BEGIN Input for this task

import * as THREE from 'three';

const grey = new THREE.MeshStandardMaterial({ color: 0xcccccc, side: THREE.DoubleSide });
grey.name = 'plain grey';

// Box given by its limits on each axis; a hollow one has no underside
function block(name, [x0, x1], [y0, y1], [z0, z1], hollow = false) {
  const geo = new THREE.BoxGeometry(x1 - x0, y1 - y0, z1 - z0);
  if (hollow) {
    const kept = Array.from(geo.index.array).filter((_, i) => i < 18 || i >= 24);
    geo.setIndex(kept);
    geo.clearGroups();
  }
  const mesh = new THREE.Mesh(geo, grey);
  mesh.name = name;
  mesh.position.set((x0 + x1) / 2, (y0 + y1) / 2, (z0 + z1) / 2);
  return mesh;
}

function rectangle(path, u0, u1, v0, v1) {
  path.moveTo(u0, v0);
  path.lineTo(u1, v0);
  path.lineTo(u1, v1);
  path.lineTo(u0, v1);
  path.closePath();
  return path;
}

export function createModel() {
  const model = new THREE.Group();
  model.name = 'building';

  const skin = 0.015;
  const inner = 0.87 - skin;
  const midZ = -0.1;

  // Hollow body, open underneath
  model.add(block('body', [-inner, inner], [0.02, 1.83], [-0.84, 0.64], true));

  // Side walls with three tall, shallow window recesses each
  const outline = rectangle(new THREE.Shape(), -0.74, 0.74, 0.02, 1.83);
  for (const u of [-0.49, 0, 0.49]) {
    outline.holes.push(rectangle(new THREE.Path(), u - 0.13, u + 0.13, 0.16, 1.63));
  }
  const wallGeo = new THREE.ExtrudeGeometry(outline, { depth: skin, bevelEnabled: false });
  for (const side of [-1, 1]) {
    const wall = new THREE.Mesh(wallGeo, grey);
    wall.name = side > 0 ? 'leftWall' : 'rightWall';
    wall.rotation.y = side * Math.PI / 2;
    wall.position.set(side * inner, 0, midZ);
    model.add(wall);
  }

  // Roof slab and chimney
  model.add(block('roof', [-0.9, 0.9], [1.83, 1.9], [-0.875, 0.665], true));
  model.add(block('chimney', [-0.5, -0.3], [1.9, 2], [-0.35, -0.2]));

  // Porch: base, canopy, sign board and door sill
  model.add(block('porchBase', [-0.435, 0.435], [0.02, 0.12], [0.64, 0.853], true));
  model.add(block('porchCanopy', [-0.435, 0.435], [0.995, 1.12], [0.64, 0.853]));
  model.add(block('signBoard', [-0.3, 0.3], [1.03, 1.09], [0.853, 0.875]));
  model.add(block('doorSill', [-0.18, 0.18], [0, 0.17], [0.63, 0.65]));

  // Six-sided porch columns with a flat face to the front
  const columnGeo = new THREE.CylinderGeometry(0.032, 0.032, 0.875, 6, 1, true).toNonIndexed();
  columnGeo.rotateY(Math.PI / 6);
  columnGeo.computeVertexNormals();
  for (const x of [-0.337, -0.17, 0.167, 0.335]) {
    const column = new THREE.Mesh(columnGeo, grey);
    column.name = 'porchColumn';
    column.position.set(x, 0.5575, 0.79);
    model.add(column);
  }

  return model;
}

END Input for this task
BEGIN Input for this task

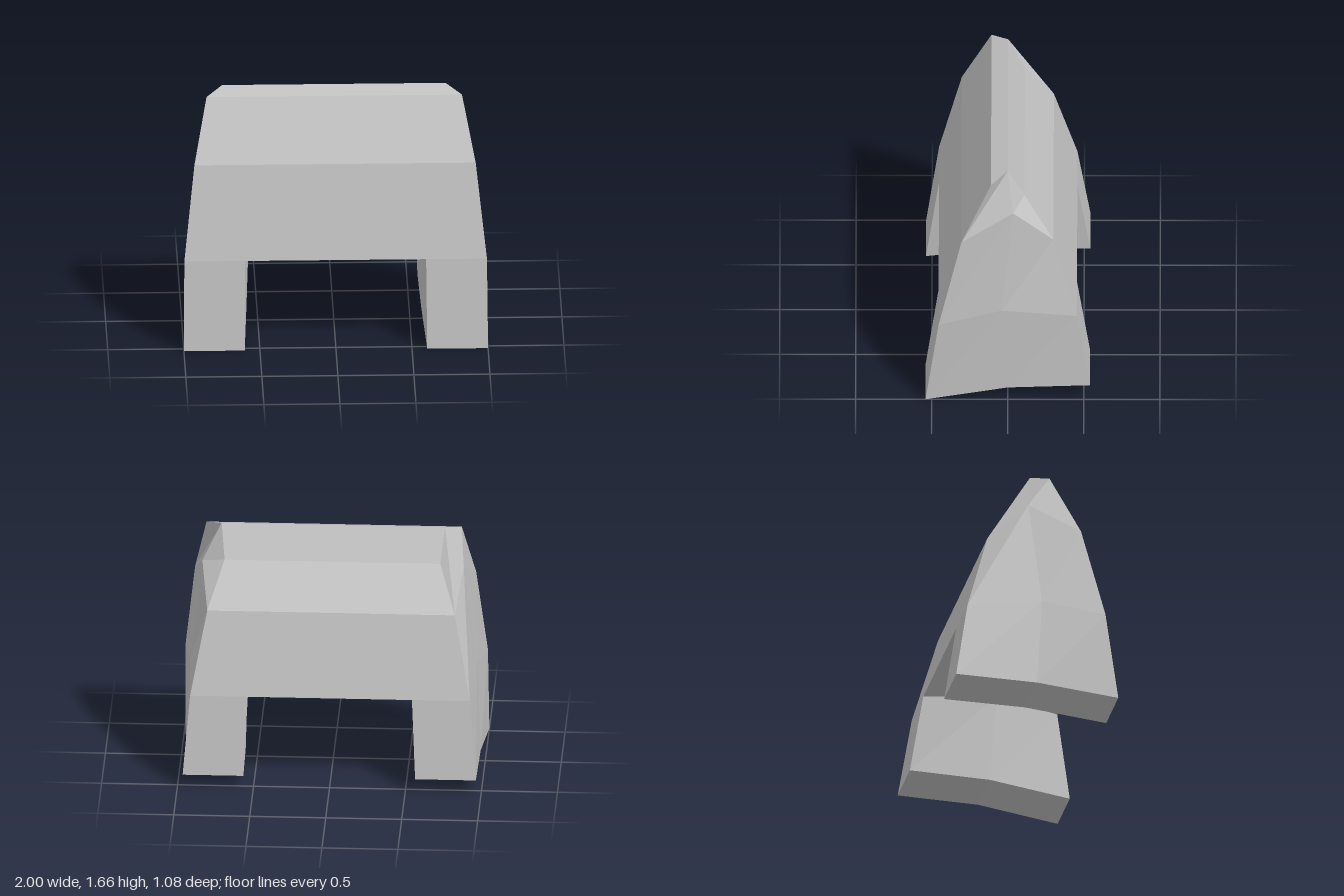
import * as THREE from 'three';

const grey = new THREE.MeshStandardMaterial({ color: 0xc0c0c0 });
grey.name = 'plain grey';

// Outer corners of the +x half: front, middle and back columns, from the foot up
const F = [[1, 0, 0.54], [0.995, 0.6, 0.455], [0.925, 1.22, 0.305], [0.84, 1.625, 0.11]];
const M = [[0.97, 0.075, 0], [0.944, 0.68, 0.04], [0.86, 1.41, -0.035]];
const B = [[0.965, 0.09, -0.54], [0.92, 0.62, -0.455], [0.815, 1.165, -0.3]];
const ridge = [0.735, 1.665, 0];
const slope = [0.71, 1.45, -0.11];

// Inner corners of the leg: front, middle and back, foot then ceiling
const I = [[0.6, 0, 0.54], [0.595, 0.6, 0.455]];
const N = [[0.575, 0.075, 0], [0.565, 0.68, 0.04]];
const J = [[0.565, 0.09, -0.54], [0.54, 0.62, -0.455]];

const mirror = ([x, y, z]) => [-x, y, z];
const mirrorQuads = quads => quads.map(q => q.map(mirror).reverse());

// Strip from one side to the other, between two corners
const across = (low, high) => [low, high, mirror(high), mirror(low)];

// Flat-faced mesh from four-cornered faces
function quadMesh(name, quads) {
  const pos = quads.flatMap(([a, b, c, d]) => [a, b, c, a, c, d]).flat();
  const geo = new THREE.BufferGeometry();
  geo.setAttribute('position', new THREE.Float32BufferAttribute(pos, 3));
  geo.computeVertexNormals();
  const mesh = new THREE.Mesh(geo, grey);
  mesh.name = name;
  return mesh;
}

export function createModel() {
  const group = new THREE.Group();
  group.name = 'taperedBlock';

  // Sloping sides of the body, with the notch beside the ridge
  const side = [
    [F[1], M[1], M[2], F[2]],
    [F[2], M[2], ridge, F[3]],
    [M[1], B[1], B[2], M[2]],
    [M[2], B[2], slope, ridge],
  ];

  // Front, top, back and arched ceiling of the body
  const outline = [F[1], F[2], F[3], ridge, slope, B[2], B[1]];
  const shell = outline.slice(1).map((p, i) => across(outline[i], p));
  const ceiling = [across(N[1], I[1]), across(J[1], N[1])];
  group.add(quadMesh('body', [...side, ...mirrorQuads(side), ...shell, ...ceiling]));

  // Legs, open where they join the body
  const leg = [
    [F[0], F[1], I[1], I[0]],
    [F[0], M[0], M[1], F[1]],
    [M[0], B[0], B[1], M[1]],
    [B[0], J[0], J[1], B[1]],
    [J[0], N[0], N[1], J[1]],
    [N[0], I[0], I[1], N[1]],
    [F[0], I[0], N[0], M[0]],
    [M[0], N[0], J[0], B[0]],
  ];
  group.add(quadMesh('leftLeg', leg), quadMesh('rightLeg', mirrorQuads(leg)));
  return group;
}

END Input for this task

**Your instructions:**
Copy each line of the listing above that includes the word "name".

**Exercise response:**
grey.name = 'plain grey';
function block(name, [x0, x1], [y0, y1], [z0, z1], hollow = false) {
  mesh.name = name;
  model.name = 'building';
    wall.name = side > 0 ? 'leftWall' : 'rightWall';
    column.name = 'porchColumn';
grey.name = 'plain grey';
function quadMesh(name, quads) {
  mesh.name = name;
  group.name = 'taperedBlock';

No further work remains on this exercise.